======== DATA ========

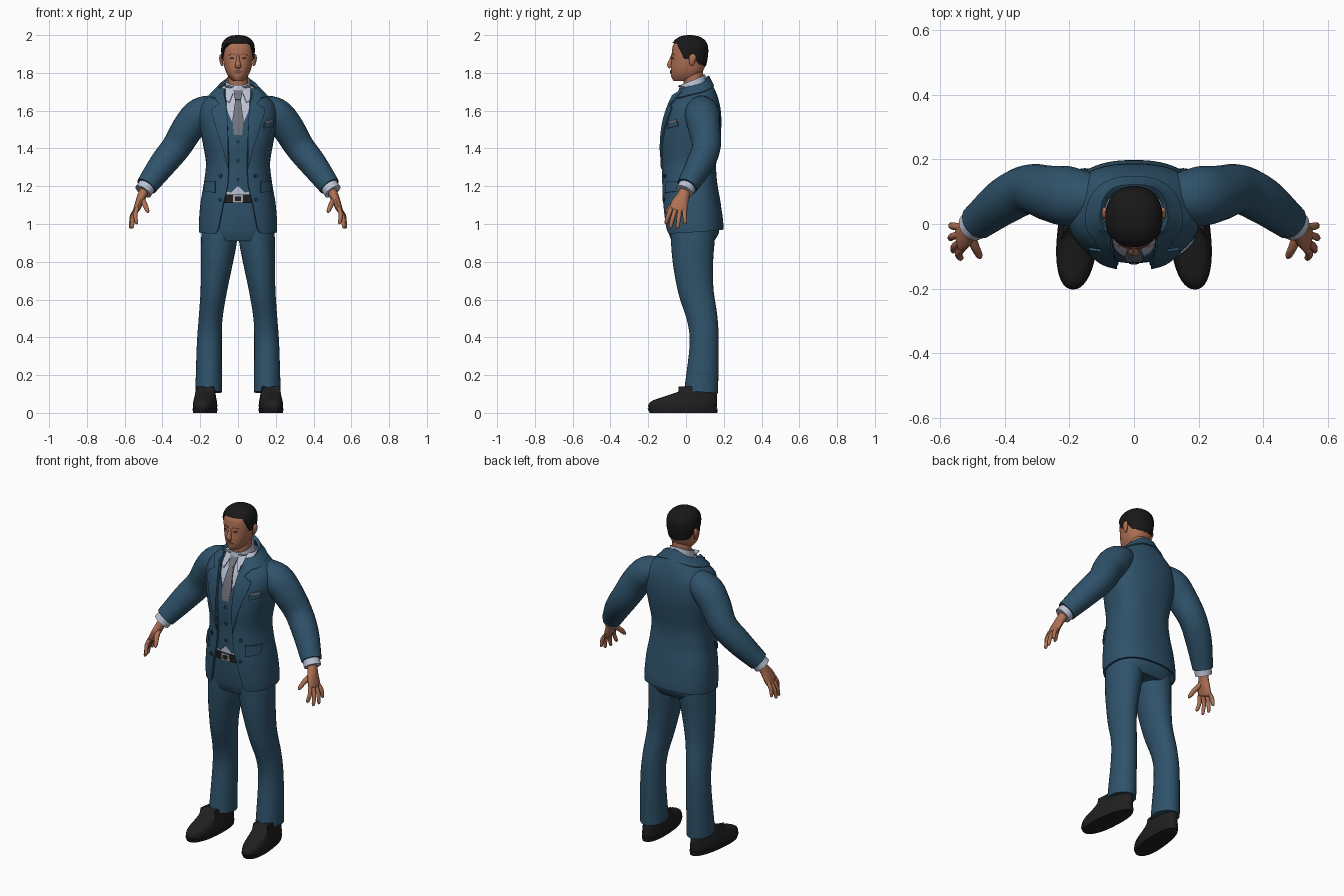
import bpy, bmesh, math
from math import sin, cos, pi
from mathutils import Vector
from mathutils.bvhtree import BVHTree

if "Cube" in bpy.data.objects:
    bpy.data.objects.remove(bpy.data.objects["Cube"])


def mat(name, *c):
    m = bpy.data.materials.new(name)
    m.diffuse_color = (*c, 1)
    m.use_nodes = True
    m.node_tree.nodes["Principled BSDF"].inputs["Base Color"].default_value = m.diffuse_color
    return m


SUIT = mat("suit_blue", .028, .085, .145)
SKIN = mat("skin", .43, .165, .09)
LIP = mat("lip_brown", .24, .085, .06)
HAIR = mat("hair_black", .010, .009, .009)
SHOE = mat("leather_black", .014, .014, .014)
SHIRT = mat("shirt_pale", .50, .54, .66)
TIE = mat("tie_grey", .17, .18, .21)
METAL = mat("buckle_silver", .40, .40, .42)
SEAM = mat("button_navy", .012, .035, .06)


def finish(name, bm, m, thick=0, side=-1):
    me = bpy.data.meshes.new(name)
    bm.to_mesh(me)
    bm.free()
    ob = bpy.data.objects.new(name, me)
    bpy.context.collection.objects.link(ob)
    me.materials.append(m)
    if thick:
        s = ob.modifiers.new("thickness", 'SOLIDIFY')
        s.thickness, s.offset = thick, side
    return ob


def hermite(rows, z):
    """Smooth interpolation of table rows keyed on their first column."""
    z = min(max(z, rows[0][0]), rows[-1][0])
    i = 0
    while i < len(rows) - 2 and z > rows[i + 1][0]:
        i += 1
    a, b = rows[i], rows[i + 1]
    p, q = rows[max(i - 1, 0)], rows[min(i + 2, len(rows) - 1)]
    h = b[0] - a[0]
    t = (z - a[0]) / h
    out = []
    for k in range(1, len(a)):
        ma = (b[k] - p[k]) / (b[0] - p[0]) * h
        mb = (q[k] - a[k]) / (q[0] - a[0]) * h
        out.append((2*t**3 - 3*t*t + 1) * a[k] + (t**3 - 2*t*t + t) * ma
                   + (3*t*t - 2*t**3) * b[k] + (t**3 - t*t) * mb)
    return out


def lerp(rows, v):
    for a, b in zip(rows, rows[1:]):
        if v <= b[0]:
            return a[1] + (b[1] - a[1]) * max(0, v - a[0]) / (b[0] - a[0])
    return rows[-1][1]


def grow(prof, d, dz=0):
    return [(z + dz, rx + d, yf - d, yb + d) for z, rx, yf, yb in prof]


def fold(a):
    return min(a, 2 * pi - a)


def shell(name, prof, m, lo, hi, cy=.05, e=2.4, n=96, rows=30, gap=None,
          thick=0, caps=False, ease=False, warp=None):
    """Stacked rounded sections; lo/hi are height rules by angle (0 = front)."""
    bm = bmesh.new()
    f = lambda r, a: r(fold(a)) if callable(r) else r
    grid = []
    cols = n + 1 if gap else n
    for i in range(rows + 1):
        v = i / rows
        v = 1 - (1 - v) ** 2 if ease else v
        ring = []
        for j in range(cols):
            a = 2 * pi * j / n
            z = f(lo, a) + (f(hi, a) - f(lo, a)) * v
            rx, yf, yb = hermite(prof, z)
            if gap:
                a0 = math.asin(min(1, (lerp(gap, z) / rx) ** (e / 2)))
                a = a0 + (2 * pi - 2 * a0) * j / n
            s, c = sin(a), cos(a)
            x = rx * math.copysign(abs(s) ** (2 / e), s)
            y = cy - (cy - yf if c > 0 else yb - cy) * math.copysign(abs(c) ** (2 / e), c)
            ring.append(bm.verts.new(warp(x, y, z) if warp else (x, y, z)))
        grid.append(ring)
    for lo_r, hi_r in zip(grid, grid[1:]):
        for j in range(n):
            k = (j + 1) % cols
            bm.faces.new((lo_r[j], lo_r[k], hi_r[k], hi_r[j]))
    if caps:
        bm.faces.new(grid[0][::-1])
        bm.faces.new(grid[-1])
    return finish(name, bm, m, thick)


def tube(name, pts, m, s=1, n=24, sub=5):
    """Closed limb through (x, y, z, depth radius, width radius) stations."""
    rows = [(i, *p) for i, p in enumerate(pts)]
    q = [hermite(rows, i / sub) for i in range((len(pts) - 1) * sub + 1)]
    bm, rings = bmesh.new(), []
    for i, p in enumerate(q):
        t = (Vector(q[min(i + 1, len(q) - 1)][:3]) - Vector(q[max(i - 1, 0)][:3])).normalized()
        u = (Vector((0, 1, 0)) - t * t.y).normalized()
        w = t.cross(u)
        ring = []
        for j in range(n):
            a = 2 * pi * j / n
            c = Vector(p[:3]) + u * p[3] * cos(a) + w * p[4] * sin(a)
            ring.append(bm.verts.new((c.x * s, c.y, c.z)))
        rings.append(ring)
    for a, b in zip(rings, rings[1:]):
        for j in range(n):
            bm.faces.new((a[j], a[(j + 1) % n], b[(j + 1) % n], b[j]))
    bm.faces.new(rings[0])
    bm.faces.new(rings[-1])
    bmesh.ops.recalc_face_normals(bm, faces=bm.faces)
    return finish(name, bm, m)


def tree(ob):
    return BVHTree.FromPolygons([v.co for v in ob.data.vertices],
                                [p.vertices[:] for p in ob.data.polygons])


def plate(name, outline, m, base, thick=.004, s=1, lift=.001):
    """Thin plate with an (x, z) outline, laid on the front of a surface."""
    bm = bmesh.new()
    face = bm.faces.new([bm.verts.new((x * s, -1, z)) for x, z in outline])
    face.normal_update()
    if face.normal.y > 0:
        face.normal_flip()
    for axis in (0, 2):
        vals = [v.co[axis] for v in bm.verts]
        k = math.floor(min(vals) / .015) + 1
        while k * .015 < max(vals):
            co, no = Vector(), Vector()
            co[axis], no[axis] = k * .015, 1
            bmesh.ops.bisect_plane(bm, geom=bm.verts[:] + bm.edges[:] + bm.faces[:],
                                   plane_co=co, plane_no=no)
            k += 1
    for v in bm.verts:
        hit = base.ray_cast(v.co, Vector((0, 1, 0)))[0]
        if hit is None or hit.y > .03:
            hit = base.find_nearest(Vector((v.co.x, -.1, v.co.z)))[0]
        v.co.y = hit.y - lift
    return finish(name, bm, m, thick, 1)


def disc(x, z, rx, rz, n=14):
    return [(x + rx * cos(2*pi*i/n), z + rz * sin(2*pi*i/n)) for i in range(n)]


def rect(x0, x1, z0, z1):
    return [(x0, z0), (x1, z0), (x1, z1), (x0, z1)]


# Torso layers: jacket, waistcoat, shirt, trouser seat
BODY = [(.90, .195, -.095, .165), (.96, .207, -.115, .197), (1.10, .200, -.128, .185),
        (1.22, .180, -.130, .165), (1.32, .170, -.130, .160), (1.42, .185, -.135, .175),
        (1.50, .200, -.128, .186), (1.58, .208, -.110, .186), (1.64, .190, -.085, .177),
        (1.70, .130, -.045, .158), (1.74, .092, -.025, .137), (1.79, .070, -.015, .112)]
GAP = [(.945, .125), (.97, .105), (1.10, .08), (1.2, .055), (1.3, .049), (1.5, .055), (1.72, .070)]
neck = lambda a: 1.715 + .068 * (1 - cos(a)) / 2
jacket = shell("jacket", BODY, SUIT, lambda a: .95 + .02 * (1 - cos(a)) / 2, neck,
               gap=GAP, thick=.012, rows=50)
shell("jacket_collar", grow(BODY, .008), SUIT, lambda a: neck(a) - .05,
      lambda a: neck(a) + .003, gap=GAP, thick=.008, rows=8)
vest = shell("waistcoat", grow(BODY, -.014), SUIT,
             lambda a: lerp([(0, 1.20), (.16, 1.165), (.5, 1.19), (4, 1.19)], a),
             lambda a: lerp([(0, 1.485), (.35, 1.66), (.8, 1.70), (4, 1.70)], a),
             n=160, thick=.005)
shirt = shell("shirt", grow(BODY, -.021), SHIRT, 1.14, 1.73)
seat = shell("trouser_seat", grow(BODY, -.022), SUIT, .91, 1.16, caps=True)
belt = shell("belt", grow(BODY, -.013), SHOE, 1.112, 1.155, rows=2, thick=.008)
shell("shirt_collar", [(1.67, .076, -.045, .122), (1.73, .068, -.034, .112), (1.80, .060, -.022, .1)],
      SHIRT, lambda a: 1.68 + .02 * (1 - cos(a)), lambda a: 1.735 + .028 * (1 - cos(a)),
      cy=.04, e=2.1, rows=6, thick=.005)
jt, vt, st, bt = tree(jacket), tree(vest), tree(shirt), tree(belt)

# Tie, collar points, buckle and buttons
plate("tie_blade", [(-.013, 1.665), (.013, 1.665), (.029, 1.55), (.022, 1.47), (-.022, 1.47), (-.029, 1.55)],
      TIE, st, .008)
plate("tie_knot", [(-.024, 1.705), (.024, 1.705), (.015, 1.655), (-.015, 1.655)], TIE, st, .009, lift=.008)
plate("buckle", rect(-.026, .026, 1.113, 1.155), METAL, bt)
plate("buckle_slot", rect(-.016, .016, 1.122, 1.146), SHOE, bt, lift=.004)
for z in (1.435, 1.335, 1.235):
    plate("waistcoat_button", disc(0, z, .010, .010), SEAM, vt)

for s in (1, -1):
    # Jacket details
    plate("shirt_collar_point", [(.012, 1.728), (.062, 1.735), (.066, 1.655), (.045, 1.64)], SHIRT, st, .006, s, .006)
    plate("lapel", [(.072, 1.715), (.062, 1.65), (.057, 1.55), (.053, 1.45), (.051, 1.29), (.085, 1.42),
                    (.138, 1.585), (.137, 1.61), (.098, 1.632), (.118, 1.66), (.105, 1.70)], SUIT, jt, .008, s)
    plate("hip_pocket_flap", [(.118, 1.165), (.172, 1.172), (.172, 1.225), (.118, 1.228)], SUIT, jt, .008, s)
    for z in (1.255, 1.13):
        plate("jacket_button", disc(.095, z, .011, .011), SEAM, jt, .005, s)

    # Arm, cuff and hand
    tube("sleeve", [(.10, .08, 1.62, .065, .065), (.195, .085, 1.585, .092, .086), (.26, .095, 1.515, .086, .085),
                    (.325, .108, 1.41, .076, .078), (.40, .072, 1.315, .072, .072),
                    (.485, .006, 1.20, .056, .057)], SUIT, s)
    tube("shirt_cuff", [(.465, .02, 1.225, .046, .046), (.502, -.008, 1.172, .047, .048)], SHIRT, s)
    tube("palm", [(.485, .005, 1.20, .028, .026), (.508, -.015, 1.15, .033, .024), (.524, -.032, 1.11, .045, .021),
                  (.538, -.042, 1.075, .046, .016), (.541, -.045, 1.066, .03, .008)], SKIN, s, 16)
    for name, y, tip in (("index_finger", -.078, (.538, -.108, 1.0)), ("middle_finger", -.054, (.562, -.085, .977)),
                         ("ring_finger", -.031, (.572, -.045, .977)), ("little_finger", -.010, (.570, -.004, 1.0))):
        a, b = Vector((.534, y, 1.085)), Vector(tip)
        mid = a.lerp(b, .5) + Vector((.008, 0, .004))
        tube(name, [(*a, .012, .012), (*mid, .0115, .0115), (*a.lerp(b, .9), .0095, .0095),
                    (*b, .004, .004)], SKIN, s, 10, 3)
    tube("thumb", [(.508, -.03, 1.13, .016, .016), (.492, -.072, 1.10, .014, .014),
                   (.480, -.096, 1.072, .011, .011), (.476, -.106, 1.06, .004, .004)], SKIN, s, 10, 3)

    # Trouser leg and shoe
    tube("trouser_leg", [(.098, .038, 1.0, .115, .092), (.10, .036, .92, .116, .095), (.112, .037, .80, .107, .085),
                         (.128, .052, .65, .094, .070), (.145, .086, .50, .081, .063),
                         (.152, .096, .36, .077, .066), (.155, .080, .11, .090, .071)], SUIT, s, 32)
    toe_out = lambda x, y, z: (s * .175 + x - s * .085 * (y + .04), y, z)
    shell("shoe", [(.015, .060, -.195, .160), (.04, .062, -.200, .165), (.065, .059, -.178, .165),
                   (.09, .054, -.105, .164), (.115, .050, -.035, .160), (.14, .045, 0, .155)],
          SHOE, .015, .14, cy=-.04, e=2.25, n=40, rows=12, caps=True, warp=toe_out)
    shell("shoe_sole", [(0, .060, -.192, .165), (.022, .064, -.203, .168)], SHOE, 0, .022,
          cy=-.04, e=2.25, n=40, rows=1, caps=True, warp=toe_out)

# Breast pocket with folded square
plate("breast_pocket", [(.135, 1.505), (.185, 1.517), (.185, 1.543), (.135, 1.53)], SUIT, jt, .007)
plate("pocket_square", [(.14, 1.53), (.182, 1.54), (.180, 1.553), (.142, 1.545)], TIE, jt, .006)

# Head, neck and hair
HEAD = [(1.758, .028, -.066, .0), (1.775, .046, -.077, .045), (1.80, .062, -.080, .082), (1.83, .072, -.080, .099),
        (1.87, .079, -.077, .108), (1.91, .083, -.075, .112), (1.945, .080, -.069, .108),
        (1.97, .066, -.052, .092), (1.985, .046, -.030, .070), (1.992, .027, -.008, .047), (1.995, .004, .016, .024)]
tube("neck", [(0, .055, 1.66, .058, .058), (0, .042, 1.74, .054, .054), (0, .035, 1.83, .054, .054)], SKIN)
head = shell("head", HEAD, SKIN, 1.758, 1.995, cy=.02, e=2.2, n=64, rows=30, caps=True, ease=True)
ht = tree(head)
hairline = [(0, 1.958), (.8, 1.956), (1.1, 1.915), (1.3, 1.875), (1.55, 1.872),
            (1.75, 1.885), (2.1, 1.845), (pi, 1.832)]
shell("hair", grow(HEAD, .006, .005), HAIR, lambda a: lerp(hairline, a), 2.0, cy=.02, e=2.2, n=96,
      rows=20, caps=True, ease=True)

# Face
tube("nose", [(0, -.068, 1.898, .008, .007), (0, -.079, 1.868, .010, .009), (0, -.087, 1.843, .013, .015),
              (0, -.080, 1.828, .009, .015)], SKIN, 1, 14, 4)
plate("mouth", disc(0, 1.806, .024, .0085), LIP, ht, .004)
for s in (1, -1):
    plate("eye", disc(.032, 1.878, .012, .0045), HAIR, ht, .001, s)
    plate("eyebrow", [(.014, 1.893), (.03, 1.899), (.05, 1.893), (.05, 1.897), (.03, 1.905), (.014, 1.90)],
          LIP, ht, .002, s)
    tube("ear", [(.082, .028, 1.838, .006, .005), (.086, .03, 1.85, .013, .008), (.091, .034, 1.875, .019, .009),
                 (.090, .036, 1.892, .015, .007), (.087, .036, 1.90, .005, .004)], SKIN, s, 14, 4)

# Bake thickness and smooth everything, keeping sharp rims
bpy.ops.object.select_all(action='SELECT')
bpy.context.view_layer.objects.active = head
bpy.ops.object.convert(target='MESH')
bpy.ops.object.shade_smooth_by_angle(angle=math.radians(40))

========

*PROBLEM REQUIREMENTS*
From the listing above, repeat exactly the lines starting at the line that includes "return finish(name, bm, m, thick)" and ending at the line that includes "bm.faces.new(rings[-1])", with nothing outside that span.

*SOLVED PROBLEM*
    return finish(name, bm, m, thick)


def tube(name, pts, m, s=1, n=24, sub=5):
    """Closed limb through (x, y, z, depth radius, width radius) stations."""
    rows = [(i, *p) for i, p in enumerate(pts)]
    q = [hermite(rows, i / sub) for i in range((len(pts) - 1) * sub + 1)]
    bm, rings = bmesh.new(), []
    for i, p in enumerate(q):
        t = (Vector(q[min(i + 1, len(q) - 1)][:3]) - Vector(q[max(i - 1, 0)][:3])).normalized()
        u = (Vector((0, 1, 0)) - t * t.y).normalized()
        w = t.cross(u)
        ring = []
        for j in range(n):
            a = 2 * pi * j / n
            c = Vector(p[:3]) + u * p[3] * cos(a) + w * p[4] * sin(a)
            ring.append(bm.verts.new((c.x * s, c.y, c.z)))
        rings.append(ring)
    for a, b in zip(rings, rings[1:]):
        for j in range(n):
            bm.faces.new((a[j], a[(j + 1) % n], b[(j + 1) % n], b[j]))
    bm.faces.new(rings[0])
    bm.faces.new(rings[-1])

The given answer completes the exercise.